Felony cop killings up 61% in 2016 – FBI report
The number of US police officers feloniously killed on the job in 2016 is up 61 percent year-on-year, according to the FBI's annual Law Enforcement Officers Killed and Assaulted (LEOKA) report released Monday. This is the second highest number of felony killings of police officers since 2011, when 72 officers died.
"Every law enforcement officer goes to work knowing that today might be his or her last,” US Attorney General Jeff Sessions said in a statement Monday.
“But last year, we saw a staggering 61 percent increase in the number of law enforcement officers killed in the line of duty because of a felony, and on average, more than 150 officers were assaulted in the line of duty every single day. These numbers are as shocking as they are unacceptable.”
“Moreover, 57,180 officers were victims of line-of-duty assaults – this is a 14 percent rise from the 50,212 officer that were victims of line-of-duty assaults in 2015,” Sessions added, citing statistics published in the report.
The most common form of felony homicide involved police officers being ambushed after responding to 911 calls. Accidental deaths rose from a total of 45 in 2015 to 52 in 2016 and most related to vehicular accidents.

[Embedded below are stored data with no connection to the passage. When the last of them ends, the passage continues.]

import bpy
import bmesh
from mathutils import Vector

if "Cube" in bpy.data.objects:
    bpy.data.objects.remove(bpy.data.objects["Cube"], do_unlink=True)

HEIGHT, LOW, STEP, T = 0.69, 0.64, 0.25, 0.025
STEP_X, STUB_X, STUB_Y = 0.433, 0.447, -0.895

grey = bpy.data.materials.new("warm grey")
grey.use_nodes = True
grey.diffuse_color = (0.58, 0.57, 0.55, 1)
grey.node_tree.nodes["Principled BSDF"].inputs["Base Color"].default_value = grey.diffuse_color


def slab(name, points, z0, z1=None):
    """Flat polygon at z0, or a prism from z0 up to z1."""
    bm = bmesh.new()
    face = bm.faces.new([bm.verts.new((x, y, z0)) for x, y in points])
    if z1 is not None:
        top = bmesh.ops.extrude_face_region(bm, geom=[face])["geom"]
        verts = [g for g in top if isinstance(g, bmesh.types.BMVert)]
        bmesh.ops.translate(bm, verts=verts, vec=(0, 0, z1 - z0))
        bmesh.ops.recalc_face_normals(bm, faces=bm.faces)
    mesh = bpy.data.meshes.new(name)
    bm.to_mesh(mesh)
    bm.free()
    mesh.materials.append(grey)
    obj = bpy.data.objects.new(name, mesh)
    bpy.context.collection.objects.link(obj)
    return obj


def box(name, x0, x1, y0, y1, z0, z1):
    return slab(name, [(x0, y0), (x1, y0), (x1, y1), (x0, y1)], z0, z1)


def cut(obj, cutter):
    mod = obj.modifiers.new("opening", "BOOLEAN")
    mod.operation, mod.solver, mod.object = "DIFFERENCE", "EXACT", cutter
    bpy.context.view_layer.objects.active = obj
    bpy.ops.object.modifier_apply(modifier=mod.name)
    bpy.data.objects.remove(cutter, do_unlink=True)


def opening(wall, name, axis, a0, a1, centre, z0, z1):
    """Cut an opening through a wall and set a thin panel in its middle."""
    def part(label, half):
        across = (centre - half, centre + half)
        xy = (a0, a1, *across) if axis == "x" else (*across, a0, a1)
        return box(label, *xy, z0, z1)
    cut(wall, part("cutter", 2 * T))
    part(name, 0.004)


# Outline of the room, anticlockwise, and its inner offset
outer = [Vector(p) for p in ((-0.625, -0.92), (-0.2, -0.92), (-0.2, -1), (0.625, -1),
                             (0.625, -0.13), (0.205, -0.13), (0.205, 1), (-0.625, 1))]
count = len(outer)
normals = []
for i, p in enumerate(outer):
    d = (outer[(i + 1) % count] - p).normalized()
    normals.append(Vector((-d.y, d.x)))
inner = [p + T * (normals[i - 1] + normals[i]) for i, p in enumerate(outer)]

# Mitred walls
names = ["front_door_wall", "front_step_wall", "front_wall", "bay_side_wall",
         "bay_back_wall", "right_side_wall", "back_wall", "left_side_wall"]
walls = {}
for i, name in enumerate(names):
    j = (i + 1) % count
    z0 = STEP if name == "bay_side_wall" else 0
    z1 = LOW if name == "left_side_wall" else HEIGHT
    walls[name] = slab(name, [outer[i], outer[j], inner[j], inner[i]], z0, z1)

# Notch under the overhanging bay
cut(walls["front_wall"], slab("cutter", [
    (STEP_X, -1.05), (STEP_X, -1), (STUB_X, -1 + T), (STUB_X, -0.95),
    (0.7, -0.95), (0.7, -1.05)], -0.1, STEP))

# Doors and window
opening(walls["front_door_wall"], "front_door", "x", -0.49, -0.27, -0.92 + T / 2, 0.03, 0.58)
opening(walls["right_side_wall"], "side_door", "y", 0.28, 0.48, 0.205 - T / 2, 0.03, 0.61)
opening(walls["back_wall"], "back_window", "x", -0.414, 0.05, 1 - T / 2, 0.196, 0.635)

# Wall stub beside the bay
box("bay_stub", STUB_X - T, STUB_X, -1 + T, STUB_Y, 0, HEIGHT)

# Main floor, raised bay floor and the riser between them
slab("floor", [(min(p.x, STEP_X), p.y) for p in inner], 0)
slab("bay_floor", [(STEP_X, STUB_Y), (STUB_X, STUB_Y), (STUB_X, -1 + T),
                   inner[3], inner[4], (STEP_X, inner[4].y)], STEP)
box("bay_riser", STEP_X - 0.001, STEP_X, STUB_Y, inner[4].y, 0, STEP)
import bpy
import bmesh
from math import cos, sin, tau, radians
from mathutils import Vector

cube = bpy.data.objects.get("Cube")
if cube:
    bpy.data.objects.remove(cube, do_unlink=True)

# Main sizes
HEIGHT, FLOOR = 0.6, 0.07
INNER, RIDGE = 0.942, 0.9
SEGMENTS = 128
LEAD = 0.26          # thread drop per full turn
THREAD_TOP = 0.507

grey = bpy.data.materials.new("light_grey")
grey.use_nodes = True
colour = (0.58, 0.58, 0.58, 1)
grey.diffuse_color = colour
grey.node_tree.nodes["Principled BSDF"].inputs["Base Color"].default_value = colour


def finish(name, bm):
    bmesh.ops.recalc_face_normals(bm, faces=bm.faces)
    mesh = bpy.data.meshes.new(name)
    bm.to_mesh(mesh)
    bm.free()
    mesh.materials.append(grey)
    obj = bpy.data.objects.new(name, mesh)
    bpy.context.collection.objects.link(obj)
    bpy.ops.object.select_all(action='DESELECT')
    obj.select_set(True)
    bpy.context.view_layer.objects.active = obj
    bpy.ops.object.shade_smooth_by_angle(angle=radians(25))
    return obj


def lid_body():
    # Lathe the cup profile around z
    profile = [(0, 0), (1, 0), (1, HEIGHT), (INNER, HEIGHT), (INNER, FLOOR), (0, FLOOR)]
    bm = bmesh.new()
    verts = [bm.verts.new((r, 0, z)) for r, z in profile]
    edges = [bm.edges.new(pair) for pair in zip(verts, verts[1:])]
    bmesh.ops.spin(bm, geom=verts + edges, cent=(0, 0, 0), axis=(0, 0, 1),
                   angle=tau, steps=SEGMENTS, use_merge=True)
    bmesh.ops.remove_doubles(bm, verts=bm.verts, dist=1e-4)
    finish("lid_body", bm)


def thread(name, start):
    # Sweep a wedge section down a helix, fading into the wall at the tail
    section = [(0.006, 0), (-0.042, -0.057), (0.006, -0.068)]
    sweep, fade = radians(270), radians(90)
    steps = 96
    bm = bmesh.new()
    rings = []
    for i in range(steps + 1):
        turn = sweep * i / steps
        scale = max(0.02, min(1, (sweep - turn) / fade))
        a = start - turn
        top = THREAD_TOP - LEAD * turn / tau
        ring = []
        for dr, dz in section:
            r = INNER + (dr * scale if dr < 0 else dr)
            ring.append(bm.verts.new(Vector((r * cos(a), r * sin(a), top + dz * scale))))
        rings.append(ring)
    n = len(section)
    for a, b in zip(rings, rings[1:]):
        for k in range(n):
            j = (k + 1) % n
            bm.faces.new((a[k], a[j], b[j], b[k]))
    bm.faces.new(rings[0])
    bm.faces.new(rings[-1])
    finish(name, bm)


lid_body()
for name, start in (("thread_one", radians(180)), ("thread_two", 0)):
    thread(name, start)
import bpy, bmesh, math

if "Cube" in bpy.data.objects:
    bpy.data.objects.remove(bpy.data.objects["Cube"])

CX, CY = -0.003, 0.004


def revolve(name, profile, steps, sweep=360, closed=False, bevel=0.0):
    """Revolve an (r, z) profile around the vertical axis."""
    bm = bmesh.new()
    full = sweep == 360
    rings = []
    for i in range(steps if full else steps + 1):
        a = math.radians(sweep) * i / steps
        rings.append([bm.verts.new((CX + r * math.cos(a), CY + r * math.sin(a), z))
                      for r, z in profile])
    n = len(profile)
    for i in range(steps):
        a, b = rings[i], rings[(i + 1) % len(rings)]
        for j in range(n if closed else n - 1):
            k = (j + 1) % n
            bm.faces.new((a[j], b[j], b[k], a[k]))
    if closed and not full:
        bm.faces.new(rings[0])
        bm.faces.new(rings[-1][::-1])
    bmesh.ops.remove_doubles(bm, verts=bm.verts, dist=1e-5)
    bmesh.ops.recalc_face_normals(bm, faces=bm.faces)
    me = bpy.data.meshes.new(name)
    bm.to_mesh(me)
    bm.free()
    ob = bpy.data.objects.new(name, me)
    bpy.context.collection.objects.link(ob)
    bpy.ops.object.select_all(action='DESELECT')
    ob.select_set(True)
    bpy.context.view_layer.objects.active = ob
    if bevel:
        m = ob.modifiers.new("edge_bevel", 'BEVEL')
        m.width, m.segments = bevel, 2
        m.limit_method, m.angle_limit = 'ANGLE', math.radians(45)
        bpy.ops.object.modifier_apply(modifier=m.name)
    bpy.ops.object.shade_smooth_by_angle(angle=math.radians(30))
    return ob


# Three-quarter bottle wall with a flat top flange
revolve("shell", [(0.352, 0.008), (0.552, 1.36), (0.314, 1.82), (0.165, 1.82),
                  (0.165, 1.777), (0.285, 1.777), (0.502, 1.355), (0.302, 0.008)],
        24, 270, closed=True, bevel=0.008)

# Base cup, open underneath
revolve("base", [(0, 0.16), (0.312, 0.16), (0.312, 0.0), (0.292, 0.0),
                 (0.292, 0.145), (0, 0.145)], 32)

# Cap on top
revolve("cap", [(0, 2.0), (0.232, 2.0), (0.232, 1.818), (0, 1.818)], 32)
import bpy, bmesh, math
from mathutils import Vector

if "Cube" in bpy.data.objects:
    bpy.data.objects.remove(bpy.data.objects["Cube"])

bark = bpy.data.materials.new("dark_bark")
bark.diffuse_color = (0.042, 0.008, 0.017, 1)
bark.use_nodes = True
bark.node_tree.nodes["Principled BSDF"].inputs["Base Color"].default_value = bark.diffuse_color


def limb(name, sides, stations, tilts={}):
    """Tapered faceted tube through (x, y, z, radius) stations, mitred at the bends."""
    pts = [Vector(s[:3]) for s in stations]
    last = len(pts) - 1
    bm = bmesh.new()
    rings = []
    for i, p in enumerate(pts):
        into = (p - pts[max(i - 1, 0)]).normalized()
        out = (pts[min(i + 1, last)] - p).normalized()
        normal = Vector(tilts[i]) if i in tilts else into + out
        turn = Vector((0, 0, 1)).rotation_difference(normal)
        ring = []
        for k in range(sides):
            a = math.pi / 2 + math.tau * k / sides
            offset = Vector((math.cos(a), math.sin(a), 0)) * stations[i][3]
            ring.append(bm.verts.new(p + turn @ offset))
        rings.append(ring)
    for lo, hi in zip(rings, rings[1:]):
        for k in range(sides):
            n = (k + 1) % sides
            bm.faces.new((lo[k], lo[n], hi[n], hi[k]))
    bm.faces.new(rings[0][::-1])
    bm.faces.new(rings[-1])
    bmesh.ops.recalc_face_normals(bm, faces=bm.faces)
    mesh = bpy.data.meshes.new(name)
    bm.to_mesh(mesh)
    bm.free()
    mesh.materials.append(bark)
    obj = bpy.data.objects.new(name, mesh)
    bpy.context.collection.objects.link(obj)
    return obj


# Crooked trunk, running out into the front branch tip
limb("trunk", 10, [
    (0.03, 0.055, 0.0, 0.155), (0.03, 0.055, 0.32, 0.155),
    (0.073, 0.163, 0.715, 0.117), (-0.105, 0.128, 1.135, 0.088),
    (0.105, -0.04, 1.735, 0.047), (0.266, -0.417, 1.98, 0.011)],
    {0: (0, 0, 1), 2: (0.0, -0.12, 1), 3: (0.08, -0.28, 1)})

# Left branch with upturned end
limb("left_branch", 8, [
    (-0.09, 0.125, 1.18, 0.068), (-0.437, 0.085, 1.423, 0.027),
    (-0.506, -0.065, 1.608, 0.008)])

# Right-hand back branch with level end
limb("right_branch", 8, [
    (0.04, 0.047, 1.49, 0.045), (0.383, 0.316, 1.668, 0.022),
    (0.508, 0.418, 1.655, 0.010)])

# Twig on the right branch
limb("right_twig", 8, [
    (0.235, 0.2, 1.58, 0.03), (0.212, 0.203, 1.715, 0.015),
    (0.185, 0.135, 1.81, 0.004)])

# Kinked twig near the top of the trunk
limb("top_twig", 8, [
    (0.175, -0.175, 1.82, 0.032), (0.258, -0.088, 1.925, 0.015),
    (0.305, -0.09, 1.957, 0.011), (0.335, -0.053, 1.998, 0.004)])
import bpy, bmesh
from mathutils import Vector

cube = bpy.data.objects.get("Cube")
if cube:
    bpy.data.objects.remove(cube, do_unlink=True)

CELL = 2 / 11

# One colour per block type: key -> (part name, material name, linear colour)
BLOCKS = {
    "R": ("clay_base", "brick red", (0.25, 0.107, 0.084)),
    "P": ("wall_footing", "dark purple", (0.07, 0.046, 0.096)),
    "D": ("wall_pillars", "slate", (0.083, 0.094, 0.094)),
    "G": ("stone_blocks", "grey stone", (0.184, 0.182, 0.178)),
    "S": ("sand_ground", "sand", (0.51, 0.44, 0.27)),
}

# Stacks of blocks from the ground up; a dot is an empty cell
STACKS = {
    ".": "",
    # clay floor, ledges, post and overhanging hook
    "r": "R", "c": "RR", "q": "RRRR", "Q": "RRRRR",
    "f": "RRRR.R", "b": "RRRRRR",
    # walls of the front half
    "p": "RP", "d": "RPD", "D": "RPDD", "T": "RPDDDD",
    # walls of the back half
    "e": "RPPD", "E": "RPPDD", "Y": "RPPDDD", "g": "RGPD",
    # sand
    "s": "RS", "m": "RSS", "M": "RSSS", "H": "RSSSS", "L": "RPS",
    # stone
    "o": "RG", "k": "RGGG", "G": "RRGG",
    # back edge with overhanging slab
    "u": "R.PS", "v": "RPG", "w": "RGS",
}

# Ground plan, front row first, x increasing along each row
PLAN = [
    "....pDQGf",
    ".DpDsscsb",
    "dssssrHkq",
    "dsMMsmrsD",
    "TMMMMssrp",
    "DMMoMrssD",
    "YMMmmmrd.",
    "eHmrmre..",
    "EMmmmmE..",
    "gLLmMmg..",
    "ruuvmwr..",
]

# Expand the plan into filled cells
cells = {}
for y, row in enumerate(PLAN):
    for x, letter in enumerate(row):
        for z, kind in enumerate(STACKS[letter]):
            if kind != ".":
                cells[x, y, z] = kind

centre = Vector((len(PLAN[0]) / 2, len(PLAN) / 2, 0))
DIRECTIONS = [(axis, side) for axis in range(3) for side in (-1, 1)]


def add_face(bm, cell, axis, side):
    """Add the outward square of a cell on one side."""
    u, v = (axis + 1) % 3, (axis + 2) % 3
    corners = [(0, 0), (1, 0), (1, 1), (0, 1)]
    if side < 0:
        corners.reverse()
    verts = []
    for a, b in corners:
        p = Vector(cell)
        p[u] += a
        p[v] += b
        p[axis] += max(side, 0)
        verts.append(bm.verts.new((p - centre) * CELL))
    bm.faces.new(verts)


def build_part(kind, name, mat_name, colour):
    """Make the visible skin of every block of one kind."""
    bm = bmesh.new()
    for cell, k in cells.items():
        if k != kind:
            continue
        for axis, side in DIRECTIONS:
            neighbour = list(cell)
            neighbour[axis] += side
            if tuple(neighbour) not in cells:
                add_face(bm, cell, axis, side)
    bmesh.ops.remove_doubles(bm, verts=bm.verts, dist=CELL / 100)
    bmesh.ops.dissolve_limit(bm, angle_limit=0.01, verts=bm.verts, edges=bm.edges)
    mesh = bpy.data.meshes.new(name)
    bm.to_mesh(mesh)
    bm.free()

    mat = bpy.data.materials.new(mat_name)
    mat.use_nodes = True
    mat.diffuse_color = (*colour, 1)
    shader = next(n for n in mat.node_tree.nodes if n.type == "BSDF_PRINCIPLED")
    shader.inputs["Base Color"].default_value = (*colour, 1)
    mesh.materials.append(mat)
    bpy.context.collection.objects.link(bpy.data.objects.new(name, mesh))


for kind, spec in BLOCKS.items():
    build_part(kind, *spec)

The average age of the cops killed feloniously was 40 years old, with an average of 13 years experience in law enforcement. Those who died in accidents averaged 11 years experience with a mean age of 38.